Who is it: The official voice of the Water Wheel cleaning Baltimore’s Inner Harbor who claims to like tires but not broccoli. Part of the Healthy Harbor Initiative.
Why follow: Engaging tweets personifying a trash hungry technology setting out to improve the environment and raise issues to the wider public. Mr Trash Wheel even receives fan art and people even dress up as him. Bravo.
Who is it: Water utility supplying over four million customers with drinking water and collecting wastewater from six million across the East of England.
Why follow: Anglian proves that utilities can and should be using social media for more than just updates on maintenance activities or as a platform for customers to complain. Mixing fatberg facts with comedy and personal stories, the account deserves its growing international following.
Who is it: A reporter for Circle of blue reporting on freshwater and all its connections. In Brett’s words: six parts liquid, four parts steel, and a dash of bitters.
Why follow: The credible and widely cited investigative reporter asks the questions most don’t and often delves into issues many US water utilities try to keep behind closed doors.
Who is it: Former climate-friendly investment company founder turned running extraordinaire.
Why follow: In an inspirational tale, Mina Guli was told by doctors she wouldn’t be able to run again.
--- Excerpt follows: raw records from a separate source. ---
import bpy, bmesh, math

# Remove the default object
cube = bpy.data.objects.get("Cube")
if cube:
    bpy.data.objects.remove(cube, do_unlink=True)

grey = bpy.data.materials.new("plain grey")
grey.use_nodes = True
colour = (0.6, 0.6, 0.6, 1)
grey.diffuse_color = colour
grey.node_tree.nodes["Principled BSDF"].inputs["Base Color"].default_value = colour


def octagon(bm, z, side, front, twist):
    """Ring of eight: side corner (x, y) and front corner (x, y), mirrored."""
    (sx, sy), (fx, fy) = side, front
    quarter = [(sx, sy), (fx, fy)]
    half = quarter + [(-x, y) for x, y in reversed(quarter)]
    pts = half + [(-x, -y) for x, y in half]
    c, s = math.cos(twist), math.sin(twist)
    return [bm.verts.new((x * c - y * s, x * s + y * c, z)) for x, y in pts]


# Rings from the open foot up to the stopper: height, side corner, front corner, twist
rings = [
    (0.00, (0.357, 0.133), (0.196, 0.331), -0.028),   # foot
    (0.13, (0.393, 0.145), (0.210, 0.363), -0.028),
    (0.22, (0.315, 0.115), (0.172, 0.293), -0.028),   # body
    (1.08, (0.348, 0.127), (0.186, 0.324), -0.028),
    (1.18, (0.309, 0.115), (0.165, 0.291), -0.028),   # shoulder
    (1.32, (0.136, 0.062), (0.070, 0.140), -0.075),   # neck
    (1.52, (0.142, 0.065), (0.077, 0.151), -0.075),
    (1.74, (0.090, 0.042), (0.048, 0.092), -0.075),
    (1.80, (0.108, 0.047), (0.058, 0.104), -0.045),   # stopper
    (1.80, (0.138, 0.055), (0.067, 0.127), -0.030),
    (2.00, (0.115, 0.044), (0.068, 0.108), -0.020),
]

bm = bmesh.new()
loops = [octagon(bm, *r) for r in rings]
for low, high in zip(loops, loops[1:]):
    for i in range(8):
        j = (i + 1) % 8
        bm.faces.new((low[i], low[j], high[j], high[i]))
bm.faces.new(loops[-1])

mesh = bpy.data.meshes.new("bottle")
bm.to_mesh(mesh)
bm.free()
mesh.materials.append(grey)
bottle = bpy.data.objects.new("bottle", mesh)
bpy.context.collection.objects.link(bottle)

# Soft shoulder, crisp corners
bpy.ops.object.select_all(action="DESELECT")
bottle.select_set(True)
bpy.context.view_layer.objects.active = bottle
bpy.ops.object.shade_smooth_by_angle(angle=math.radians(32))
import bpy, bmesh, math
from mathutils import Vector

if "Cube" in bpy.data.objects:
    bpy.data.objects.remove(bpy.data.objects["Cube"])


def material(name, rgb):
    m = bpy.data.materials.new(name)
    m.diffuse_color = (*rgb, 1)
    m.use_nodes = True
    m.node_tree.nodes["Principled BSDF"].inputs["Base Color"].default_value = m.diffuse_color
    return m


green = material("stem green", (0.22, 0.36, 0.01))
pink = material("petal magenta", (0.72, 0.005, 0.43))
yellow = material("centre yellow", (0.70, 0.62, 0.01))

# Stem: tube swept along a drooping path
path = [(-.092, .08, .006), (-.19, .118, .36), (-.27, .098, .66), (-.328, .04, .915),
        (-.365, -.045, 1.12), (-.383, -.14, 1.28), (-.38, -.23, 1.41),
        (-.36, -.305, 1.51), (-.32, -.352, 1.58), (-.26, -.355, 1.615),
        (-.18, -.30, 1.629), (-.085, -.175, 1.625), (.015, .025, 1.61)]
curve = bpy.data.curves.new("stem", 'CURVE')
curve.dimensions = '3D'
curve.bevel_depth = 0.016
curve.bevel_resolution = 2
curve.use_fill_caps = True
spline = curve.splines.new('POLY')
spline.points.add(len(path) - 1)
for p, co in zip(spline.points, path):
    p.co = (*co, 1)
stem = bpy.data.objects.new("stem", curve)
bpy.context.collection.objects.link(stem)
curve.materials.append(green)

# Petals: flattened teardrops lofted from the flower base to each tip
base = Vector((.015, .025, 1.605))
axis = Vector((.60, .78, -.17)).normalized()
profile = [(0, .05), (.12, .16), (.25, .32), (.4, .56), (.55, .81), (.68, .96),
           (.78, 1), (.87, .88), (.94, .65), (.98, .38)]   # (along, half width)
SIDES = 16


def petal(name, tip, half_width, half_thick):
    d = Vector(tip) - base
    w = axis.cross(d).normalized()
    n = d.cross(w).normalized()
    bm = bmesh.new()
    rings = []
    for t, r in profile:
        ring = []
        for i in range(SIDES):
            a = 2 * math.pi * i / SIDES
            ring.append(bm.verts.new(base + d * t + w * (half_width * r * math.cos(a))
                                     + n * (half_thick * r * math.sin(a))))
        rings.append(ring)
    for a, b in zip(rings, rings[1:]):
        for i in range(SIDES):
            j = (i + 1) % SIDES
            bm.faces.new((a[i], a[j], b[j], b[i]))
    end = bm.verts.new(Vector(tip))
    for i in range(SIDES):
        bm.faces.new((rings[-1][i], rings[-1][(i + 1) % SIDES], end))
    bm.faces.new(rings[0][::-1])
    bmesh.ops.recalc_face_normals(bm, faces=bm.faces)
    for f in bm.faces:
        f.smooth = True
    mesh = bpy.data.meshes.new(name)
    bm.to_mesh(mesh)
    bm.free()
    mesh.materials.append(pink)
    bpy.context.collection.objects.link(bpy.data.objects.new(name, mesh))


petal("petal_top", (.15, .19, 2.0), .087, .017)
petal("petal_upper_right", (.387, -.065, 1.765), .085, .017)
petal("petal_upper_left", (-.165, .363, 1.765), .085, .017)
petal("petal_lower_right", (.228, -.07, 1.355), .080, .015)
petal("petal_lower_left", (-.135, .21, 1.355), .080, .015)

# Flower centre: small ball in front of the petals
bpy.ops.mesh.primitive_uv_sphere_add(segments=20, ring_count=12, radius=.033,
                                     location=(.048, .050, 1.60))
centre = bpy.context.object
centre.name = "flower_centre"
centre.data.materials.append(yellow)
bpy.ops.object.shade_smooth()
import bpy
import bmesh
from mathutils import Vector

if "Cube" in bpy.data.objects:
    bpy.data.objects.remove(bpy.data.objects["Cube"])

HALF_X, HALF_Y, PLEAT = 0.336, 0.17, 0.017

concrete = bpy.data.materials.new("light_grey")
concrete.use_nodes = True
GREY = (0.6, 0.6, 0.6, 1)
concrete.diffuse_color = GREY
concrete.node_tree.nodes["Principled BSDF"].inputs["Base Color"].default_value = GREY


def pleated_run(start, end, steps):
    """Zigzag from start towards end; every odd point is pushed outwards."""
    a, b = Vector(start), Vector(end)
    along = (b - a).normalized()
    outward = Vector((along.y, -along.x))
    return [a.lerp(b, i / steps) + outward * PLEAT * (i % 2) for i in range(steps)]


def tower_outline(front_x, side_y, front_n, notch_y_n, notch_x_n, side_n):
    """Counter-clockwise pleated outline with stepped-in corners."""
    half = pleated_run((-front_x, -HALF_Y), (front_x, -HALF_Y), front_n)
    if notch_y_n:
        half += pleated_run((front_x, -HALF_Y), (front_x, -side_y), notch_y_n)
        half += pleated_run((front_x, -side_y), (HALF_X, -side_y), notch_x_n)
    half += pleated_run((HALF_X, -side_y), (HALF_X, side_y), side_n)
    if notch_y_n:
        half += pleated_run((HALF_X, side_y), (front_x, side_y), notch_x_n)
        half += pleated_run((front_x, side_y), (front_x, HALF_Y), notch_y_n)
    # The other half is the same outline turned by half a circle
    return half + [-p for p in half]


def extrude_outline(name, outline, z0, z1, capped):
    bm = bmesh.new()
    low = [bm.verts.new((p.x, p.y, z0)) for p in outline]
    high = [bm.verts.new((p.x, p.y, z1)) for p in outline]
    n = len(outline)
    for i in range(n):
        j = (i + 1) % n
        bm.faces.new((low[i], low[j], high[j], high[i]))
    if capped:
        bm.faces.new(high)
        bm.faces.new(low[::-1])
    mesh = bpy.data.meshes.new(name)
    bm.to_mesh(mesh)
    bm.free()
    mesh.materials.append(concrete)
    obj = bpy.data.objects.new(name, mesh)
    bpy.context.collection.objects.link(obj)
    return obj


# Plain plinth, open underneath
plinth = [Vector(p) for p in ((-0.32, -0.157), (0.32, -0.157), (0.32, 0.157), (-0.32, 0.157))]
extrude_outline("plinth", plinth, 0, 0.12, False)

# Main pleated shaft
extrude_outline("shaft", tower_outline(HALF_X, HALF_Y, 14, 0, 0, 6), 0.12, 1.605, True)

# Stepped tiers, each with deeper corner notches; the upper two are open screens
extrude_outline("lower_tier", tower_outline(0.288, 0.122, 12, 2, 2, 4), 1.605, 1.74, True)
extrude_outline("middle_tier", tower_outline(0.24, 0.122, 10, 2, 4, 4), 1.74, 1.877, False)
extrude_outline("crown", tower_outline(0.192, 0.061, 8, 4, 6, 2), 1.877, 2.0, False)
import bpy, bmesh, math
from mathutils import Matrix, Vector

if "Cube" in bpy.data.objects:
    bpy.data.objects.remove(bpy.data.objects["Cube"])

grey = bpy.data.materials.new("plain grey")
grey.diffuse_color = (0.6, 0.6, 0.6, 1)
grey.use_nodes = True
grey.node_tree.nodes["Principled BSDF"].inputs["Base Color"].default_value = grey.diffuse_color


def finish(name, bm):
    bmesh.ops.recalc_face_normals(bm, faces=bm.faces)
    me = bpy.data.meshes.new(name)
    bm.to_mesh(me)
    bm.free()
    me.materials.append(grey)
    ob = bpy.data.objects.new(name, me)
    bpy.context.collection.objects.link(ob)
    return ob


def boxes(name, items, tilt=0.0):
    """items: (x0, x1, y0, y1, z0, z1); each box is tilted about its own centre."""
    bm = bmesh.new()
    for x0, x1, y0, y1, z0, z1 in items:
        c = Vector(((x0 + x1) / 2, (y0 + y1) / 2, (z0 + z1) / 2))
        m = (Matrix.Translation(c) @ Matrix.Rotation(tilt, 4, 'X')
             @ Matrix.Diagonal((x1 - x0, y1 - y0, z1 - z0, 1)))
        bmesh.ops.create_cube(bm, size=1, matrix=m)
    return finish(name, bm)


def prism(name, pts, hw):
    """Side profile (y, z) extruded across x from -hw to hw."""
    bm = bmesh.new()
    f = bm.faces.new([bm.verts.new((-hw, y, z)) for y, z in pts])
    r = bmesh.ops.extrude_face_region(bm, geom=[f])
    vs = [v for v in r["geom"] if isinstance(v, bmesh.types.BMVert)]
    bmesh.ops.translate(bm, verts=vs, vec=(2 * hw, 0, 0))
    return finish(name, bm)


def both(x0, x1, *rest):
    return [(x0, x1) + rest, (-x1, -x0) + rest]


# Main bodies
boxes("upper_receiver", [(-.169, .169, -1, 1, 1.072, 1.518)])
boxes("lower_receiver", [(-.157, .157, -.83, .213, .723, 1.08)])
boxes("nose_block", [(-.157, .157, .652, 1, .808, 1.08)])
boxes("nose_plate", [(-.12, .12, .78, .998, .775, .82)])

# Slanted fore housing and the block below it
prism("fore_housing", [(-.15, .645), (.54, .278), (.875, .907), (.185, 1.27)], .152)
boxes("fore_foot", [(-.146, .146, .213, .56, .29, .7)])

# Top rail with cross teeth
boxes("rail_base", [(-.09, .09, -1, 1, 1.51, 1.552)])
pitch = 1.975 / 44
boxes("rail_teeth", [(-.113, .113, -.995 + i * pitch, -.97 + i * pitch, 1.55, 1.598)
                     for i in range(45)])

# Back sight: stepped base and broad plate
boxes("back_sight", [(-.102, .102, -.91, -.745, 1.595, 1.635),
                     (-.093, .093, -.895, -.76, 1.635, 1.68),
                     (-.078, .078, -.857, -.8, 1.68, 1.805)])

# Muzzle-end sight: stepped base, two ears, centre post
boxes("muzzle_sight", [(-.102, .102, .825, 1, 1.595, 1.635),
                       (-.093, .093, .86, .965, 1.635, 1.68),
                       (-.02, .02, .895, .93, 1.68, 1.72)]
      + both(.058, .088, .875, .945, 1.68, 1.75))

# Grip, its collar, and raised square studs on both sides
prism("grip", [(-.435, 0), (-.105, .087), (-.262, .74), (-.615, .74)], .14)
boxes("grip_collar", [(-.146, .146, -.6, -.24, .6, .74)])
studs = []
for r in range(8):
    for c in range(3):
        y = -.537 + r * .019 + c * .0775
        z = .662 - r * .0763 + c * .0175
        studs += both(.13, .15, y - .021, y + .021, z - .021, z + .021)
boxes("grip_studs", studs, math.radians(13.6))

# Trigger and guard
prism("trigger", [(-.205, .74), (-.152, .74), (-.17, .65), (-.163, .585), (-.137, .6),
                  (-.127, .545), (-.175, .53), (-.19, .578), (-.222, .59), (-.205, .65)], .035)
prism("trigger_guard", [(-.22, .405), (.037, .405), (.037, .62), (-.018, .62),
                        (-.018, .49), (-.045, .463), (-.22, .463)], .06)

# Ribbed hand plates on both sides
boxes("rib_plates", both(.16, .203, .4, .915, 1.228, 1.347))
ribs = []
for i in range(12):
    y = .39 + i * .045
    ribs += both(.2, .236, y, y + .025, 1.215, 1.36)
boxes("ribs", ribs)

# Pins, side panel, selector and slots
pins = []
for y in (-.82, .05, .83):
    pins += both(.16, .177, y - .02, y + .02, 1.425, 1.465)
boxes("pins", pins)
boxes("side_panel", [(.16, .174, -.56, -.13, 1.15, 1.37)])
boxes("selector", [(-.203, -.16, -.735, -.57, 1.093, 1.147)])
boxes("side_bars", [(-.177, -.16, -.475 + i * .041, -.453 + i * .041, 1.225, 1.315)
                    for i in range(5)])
Proving them wrong, the water advocate set out to run 100 marathons in 100 days to raise awareness and money for water using the hashtag #runningdry.
Who is it: Currently the CEO of @KWR_Water in the Netherlands and on the content board for Aquatech Innovation Forum.
Why follow: The hydroinformatics expert is an authority on water digitalisation and helps to bridge the communication chasm between the business and science communities.
Who is it: Twitter account for Australian water utility Water Corporation providing water and wastewater services for the whole of Western Australia.
Why follow: As well as using the platform to progress social acceptance of water reuse (see tweet below), the utility effectively uses #OurWater to post consumers’ stunning images of Western Australia.
Who is it: Communications director for the Water Environment Federation (WEF)
Why follow: The brains behind the increasingly popular ‘Words on Water’ podcast series, Travis manages to strike the rare balance between personal and professional tweets on water, without coming across too light-hearted for the former or stuffy in the latter.
Who is it: Chief executive officer (CEO) of water treatment company, Xylem
Why follow: Despite running a global company, in-between board meetings Patrick finds the time to tweet on his music tastes, political views and humanitarian trips.
Who is it: PR and media consultant specialising in water and wastewater – tweeting on all things wet – and in times of drought – dry.
Why follow: A former B2B editor specialising in water, Natasha has the ability to select, tweet and retweet the relevant water news on Twitter so you can find it one place.